Document images with source code

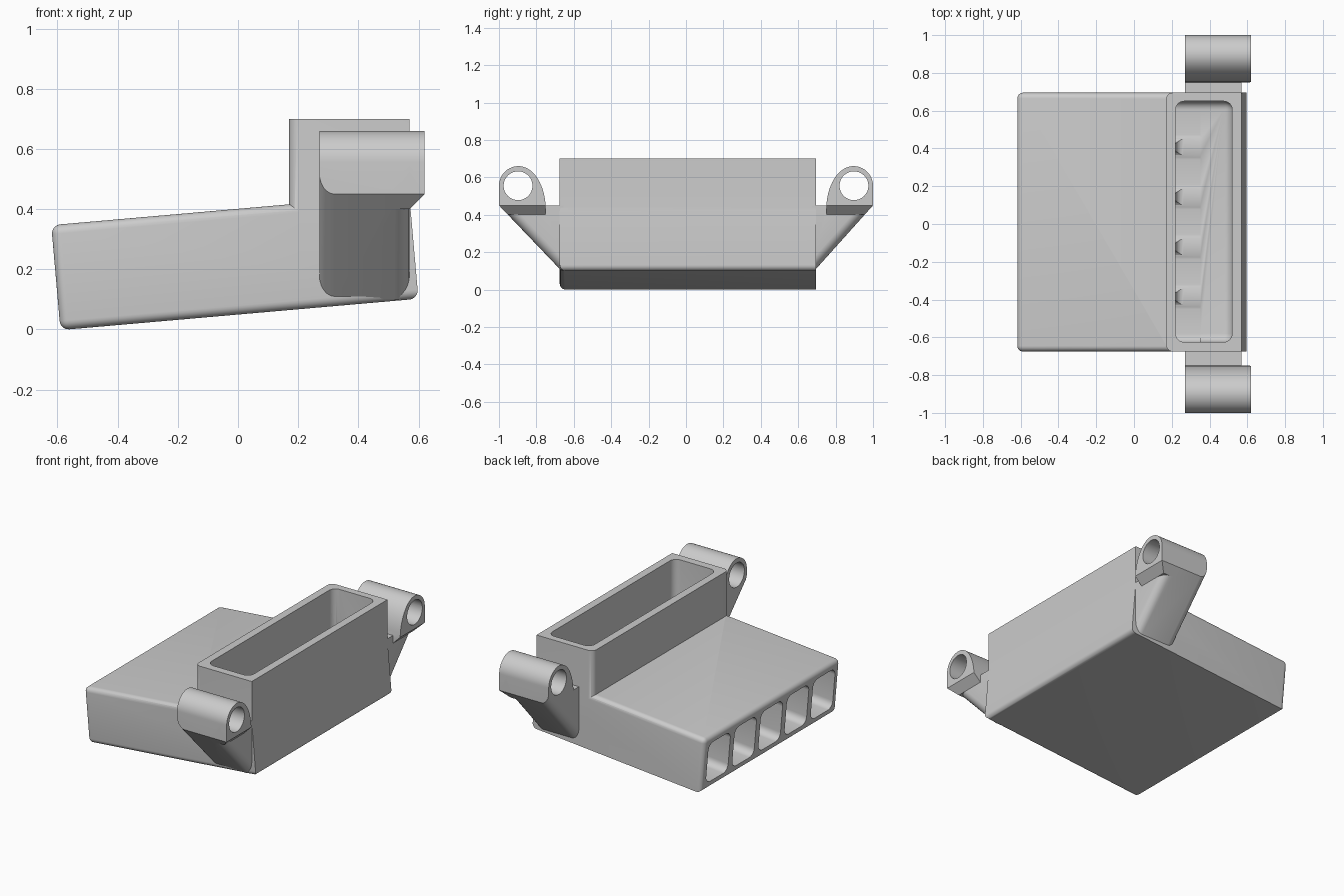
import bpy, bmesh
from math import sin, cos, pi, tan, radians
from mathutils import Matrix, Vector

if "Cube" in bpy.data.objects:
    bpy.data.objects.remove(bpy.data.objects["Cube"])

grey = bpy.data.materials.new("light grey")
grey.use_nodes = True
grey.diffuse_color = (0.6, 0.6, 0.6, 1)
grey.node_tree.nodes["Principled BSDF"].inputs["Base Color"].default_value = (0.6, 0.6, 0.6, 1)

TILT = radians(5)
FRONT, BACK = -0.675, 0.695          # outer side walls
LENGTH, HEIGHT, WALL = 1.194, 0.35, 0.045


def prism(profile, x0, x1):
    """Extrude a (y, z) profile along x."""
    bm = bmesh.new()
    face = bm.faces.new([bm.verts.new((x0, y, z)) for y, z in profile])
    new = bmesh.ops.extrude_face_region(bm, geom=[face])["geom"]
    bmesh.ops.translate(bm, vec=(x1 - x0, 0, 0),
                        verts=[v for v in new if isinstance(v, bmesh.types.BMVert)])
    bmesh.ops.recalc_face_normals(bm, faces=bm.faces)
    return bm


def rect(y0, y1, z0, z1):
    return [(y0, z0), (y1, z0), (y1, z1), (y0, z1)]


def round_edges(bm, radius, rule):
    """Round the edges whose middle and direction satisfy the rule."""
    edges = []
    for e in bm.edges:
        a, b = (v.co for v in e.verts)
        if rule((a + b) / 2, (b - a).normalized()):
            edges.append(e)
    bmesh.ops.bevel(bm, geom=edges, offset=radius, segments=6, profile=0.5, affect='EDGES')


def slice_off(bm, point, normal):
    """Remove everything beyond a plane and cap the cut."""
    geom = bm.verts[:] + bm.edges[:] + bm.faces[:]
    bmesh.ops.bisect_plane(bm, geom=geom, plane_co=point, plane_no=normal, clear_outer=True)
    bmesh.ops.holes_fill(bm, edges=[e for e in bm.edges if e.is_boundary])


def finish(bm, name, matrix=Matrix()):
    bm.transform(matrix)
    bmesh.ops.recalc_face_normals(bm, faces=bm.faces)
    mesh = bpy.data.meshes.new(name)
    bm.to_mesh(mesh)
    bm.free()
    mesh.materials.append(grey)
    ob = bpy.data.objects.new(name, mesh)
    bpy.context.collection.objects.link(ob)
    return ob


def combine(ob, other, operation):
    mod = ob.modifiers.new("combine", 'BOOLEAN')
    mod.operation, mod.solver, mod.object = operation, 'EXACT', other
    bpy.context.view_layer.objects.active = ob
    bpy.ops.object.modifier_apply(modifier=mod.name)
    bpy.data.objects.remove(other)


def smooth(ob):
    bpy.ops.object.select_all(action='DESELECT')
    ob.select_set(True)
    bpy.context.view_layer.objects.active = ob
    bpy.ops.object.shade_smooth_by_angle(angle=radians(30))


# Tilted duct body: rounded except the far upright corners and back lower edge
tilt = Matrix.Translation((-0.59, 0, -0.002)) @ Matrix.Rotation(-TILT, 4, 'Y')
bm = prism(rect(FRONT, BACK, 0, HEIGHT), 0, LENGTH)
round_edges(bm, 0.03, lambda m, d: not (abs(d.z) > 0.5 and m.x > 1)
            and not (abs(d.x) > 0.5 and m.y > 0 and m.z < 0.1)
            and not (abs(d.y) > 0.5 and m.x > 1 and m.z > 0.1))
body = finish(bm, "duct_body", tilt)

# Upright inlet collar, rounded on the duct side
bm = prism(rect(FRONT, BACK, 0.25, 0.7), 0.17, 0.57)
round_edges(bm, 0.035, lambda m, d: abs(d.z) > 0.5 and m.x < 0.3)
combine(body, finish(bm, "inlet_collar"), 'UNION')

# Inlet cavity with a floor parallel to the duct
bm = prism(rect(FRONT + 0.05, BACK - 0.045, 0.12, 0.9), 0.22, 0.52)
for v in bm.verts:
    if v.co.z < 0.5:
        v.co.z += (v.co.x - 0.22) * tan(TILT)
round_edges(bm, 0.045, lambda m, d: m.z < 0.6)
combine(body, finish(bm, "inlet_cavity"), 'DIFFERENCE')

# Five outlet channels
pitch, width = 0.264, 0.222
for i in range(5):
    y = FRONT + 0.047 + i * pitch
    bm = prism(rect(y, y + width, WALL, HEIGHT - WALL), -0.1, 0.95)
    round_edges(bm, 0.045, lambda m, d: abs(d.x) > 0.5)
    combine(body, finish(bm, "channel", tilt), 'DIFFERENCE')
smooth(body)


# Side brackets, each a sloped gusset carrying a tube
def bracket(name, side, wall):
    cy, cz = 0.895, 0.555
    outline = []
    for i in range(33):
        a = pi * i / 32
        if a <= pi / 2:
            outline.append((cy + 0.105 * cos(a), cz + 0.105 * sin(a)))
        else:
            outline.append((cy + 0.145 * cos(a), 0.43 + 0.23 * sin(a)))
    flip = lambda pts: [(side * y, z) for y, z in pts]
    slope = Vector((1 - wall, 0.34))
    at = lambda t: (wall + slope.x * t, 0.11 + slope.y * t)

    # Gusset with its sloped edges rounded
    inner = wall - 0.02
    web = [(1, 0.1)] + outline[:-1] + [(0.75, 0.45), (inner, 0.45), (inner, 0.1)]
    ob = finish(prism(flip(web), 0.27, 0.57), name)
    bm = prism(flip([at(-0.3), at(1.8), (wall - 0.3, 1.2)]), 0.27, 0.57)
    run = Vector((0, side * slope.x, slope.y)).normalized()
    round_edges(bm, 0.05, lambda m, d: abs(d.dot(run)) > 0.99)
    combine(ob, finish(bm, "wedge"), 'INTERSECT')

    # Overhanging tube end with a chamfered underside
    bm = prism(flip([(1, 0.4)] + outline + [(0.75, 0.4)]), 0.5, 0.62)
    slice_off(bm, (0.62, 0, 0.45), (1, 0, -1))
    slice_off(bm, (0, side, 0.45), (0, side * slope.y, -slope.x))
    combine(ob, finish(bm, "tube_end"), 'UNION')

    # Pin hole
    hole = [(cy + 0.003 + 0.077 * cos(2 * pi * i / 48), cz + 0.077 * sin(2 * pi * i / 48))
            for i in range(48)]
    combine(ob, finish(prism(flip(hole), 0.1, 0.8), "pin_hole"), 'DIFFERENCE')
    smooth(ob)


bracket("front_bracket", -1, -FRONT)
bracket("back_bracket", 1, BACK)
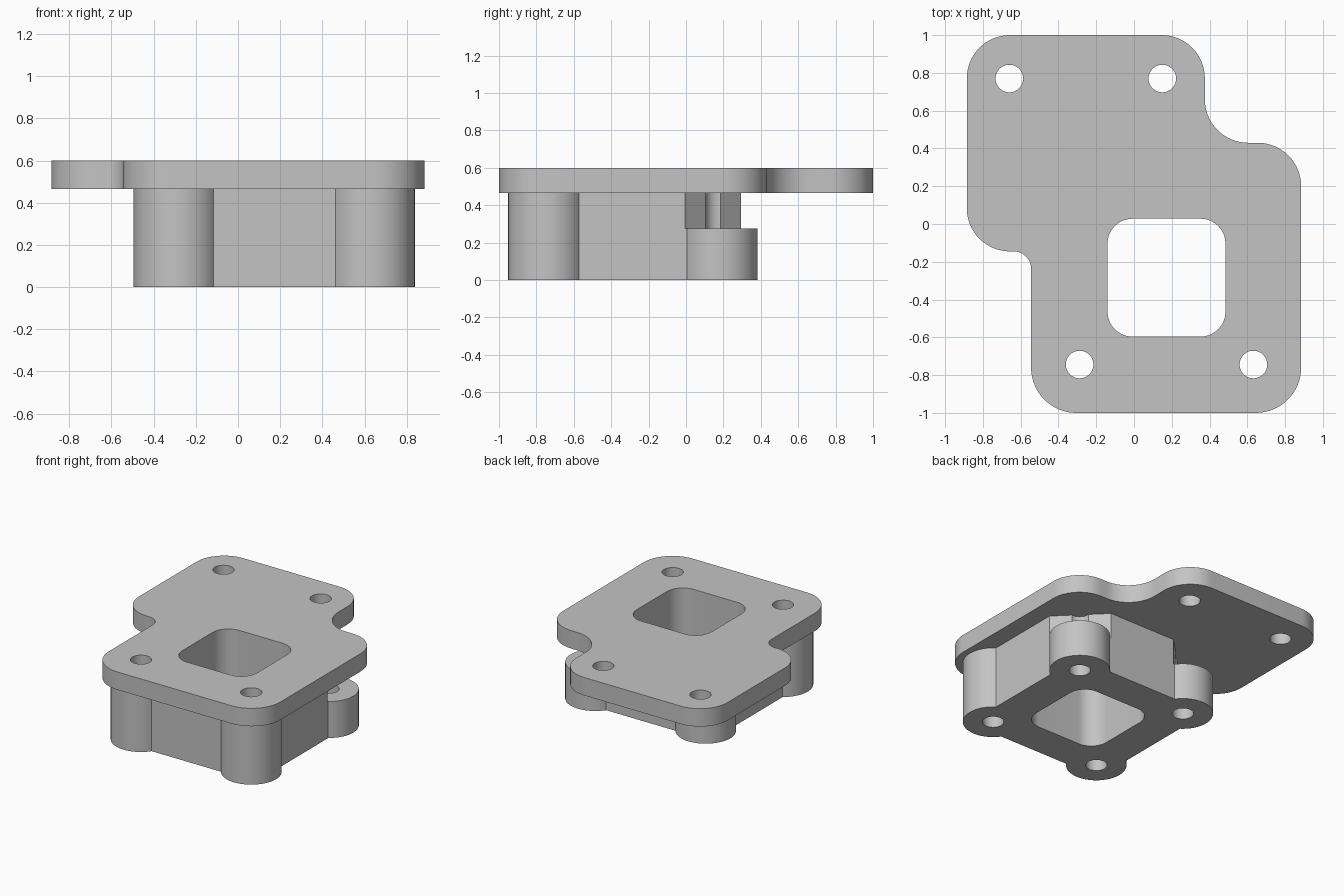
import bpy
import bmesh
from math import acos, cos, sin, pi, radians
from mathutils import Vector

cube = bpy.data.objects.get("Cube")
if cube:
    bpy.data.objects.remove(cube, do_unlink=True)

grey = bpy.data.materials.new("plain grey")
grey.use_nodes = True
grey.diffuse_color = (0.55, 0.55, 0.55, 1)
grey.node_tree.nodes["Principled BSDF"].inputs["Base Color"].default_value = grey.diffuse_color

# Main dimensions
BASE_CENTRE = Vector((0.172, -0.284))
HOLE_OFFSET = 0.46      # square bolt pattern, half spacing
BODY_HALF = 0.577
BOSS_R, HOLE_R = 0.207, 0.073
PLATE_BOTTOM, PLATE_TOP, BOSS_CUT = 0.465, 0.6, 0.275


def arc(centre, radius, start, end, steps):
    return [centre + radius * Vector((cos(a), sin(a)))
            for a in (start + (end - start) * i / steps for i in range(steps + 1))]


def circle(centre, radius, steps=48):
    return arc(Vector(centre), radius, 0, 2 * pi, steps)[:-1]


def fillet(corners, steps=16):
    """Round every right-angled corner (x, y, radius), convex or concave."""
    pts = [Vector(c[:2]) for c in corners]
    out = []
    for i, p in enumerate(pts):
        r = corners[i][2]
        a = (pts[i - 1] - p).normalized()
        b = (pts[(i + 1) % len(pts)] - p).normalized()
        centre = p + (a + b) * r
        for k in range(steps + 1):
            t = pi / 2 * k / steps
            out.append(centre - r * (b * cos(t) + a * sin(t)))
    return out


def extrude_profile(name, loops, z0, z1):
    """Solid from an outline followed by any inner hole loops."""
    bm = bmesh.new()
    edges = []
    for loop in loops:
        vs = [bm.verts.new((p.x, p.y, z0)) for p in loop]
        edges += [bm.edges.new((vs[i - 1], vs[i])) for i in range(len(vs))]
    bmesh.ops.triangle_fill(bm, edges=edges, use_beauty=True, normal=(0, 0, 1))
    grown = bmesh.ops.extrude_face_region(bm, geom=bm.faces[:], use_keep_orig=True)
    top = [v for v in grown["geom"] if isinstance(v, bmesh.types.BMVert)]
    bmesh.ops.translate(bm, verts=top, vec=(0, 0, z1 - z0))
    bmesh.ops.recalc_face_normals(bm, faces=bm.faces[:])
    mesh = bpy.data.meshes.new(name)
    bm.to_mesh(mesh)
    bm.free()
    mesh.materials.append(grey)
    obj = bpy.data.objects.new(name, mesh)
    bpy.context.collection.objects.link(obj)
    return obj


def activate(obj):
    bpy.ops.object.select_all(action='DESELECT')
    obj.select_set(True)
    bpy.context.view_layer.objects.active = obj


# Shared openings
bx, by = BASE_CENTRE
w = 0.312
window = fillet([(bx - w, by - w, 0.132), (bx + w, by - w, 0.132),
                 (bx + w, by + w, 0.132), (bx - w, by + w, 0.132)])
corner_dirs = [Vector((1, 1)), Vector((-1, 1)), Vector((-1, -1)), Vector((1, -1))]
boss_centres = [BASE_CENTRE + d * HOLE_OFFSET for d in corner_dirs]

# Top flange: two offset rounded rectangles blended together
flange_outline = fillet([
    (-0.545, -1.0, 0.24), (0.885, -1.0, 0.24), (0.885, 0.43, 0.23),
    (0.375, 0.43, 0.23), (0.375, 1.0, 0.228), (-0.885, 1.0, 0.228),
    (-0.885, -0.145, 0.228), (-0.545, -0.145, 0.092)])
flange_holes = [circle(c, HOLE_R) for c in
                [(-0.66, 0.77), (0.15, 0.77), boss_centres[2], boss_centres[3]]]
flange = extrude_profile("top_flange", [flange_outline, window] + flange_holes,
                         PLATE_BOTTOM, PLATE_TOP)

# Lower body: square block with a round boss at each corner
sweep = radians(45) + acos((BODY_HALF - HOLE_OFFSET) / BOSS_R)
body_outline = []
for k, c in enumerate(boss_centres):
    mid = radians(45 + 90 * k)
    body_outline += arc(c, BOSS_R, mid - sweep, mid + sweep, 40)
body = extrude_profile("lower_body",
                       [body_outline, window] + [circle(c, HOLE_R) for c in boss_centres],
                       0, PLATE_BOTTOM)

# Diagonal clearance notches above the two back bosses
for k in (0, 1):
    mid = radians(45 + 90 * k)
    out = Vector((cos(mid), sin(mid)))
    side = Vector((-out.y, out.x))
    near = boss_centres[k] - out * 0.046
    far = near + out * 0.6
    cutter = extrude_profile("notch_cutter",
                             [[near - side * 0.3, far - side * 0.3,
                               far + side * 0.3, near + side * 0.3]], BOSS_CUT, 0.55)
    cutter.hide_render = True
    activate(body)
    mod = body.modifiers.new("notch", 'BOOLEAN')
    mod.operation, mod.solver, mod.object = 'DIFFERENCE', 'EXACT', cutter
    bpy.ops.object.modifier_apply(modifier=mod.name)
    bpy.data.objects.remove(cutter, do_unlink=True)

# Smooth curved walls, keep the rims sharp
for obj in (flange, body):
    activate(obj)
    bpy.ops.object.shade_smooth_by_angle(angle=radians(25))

Work task
Return a copy of every line in the records that includes the string "radians".

Written response
from math import sin, cos, pi, tan, radians
TILT = radians(5)
    bpy.ops.object.shade_smooth_by_angle(angle=radians(30))
from math import acos, cos, sin, pi, radians
sweep = radians(45) + acos((BODY_HALF - HOLE_OFFSET) / BOSS_R)
    mid = radians(45 + 90 * k)
    mid = radians(45 + 90 * k)
    bpy.ops.object.shade_smooth_by_angle(angle=radians(25))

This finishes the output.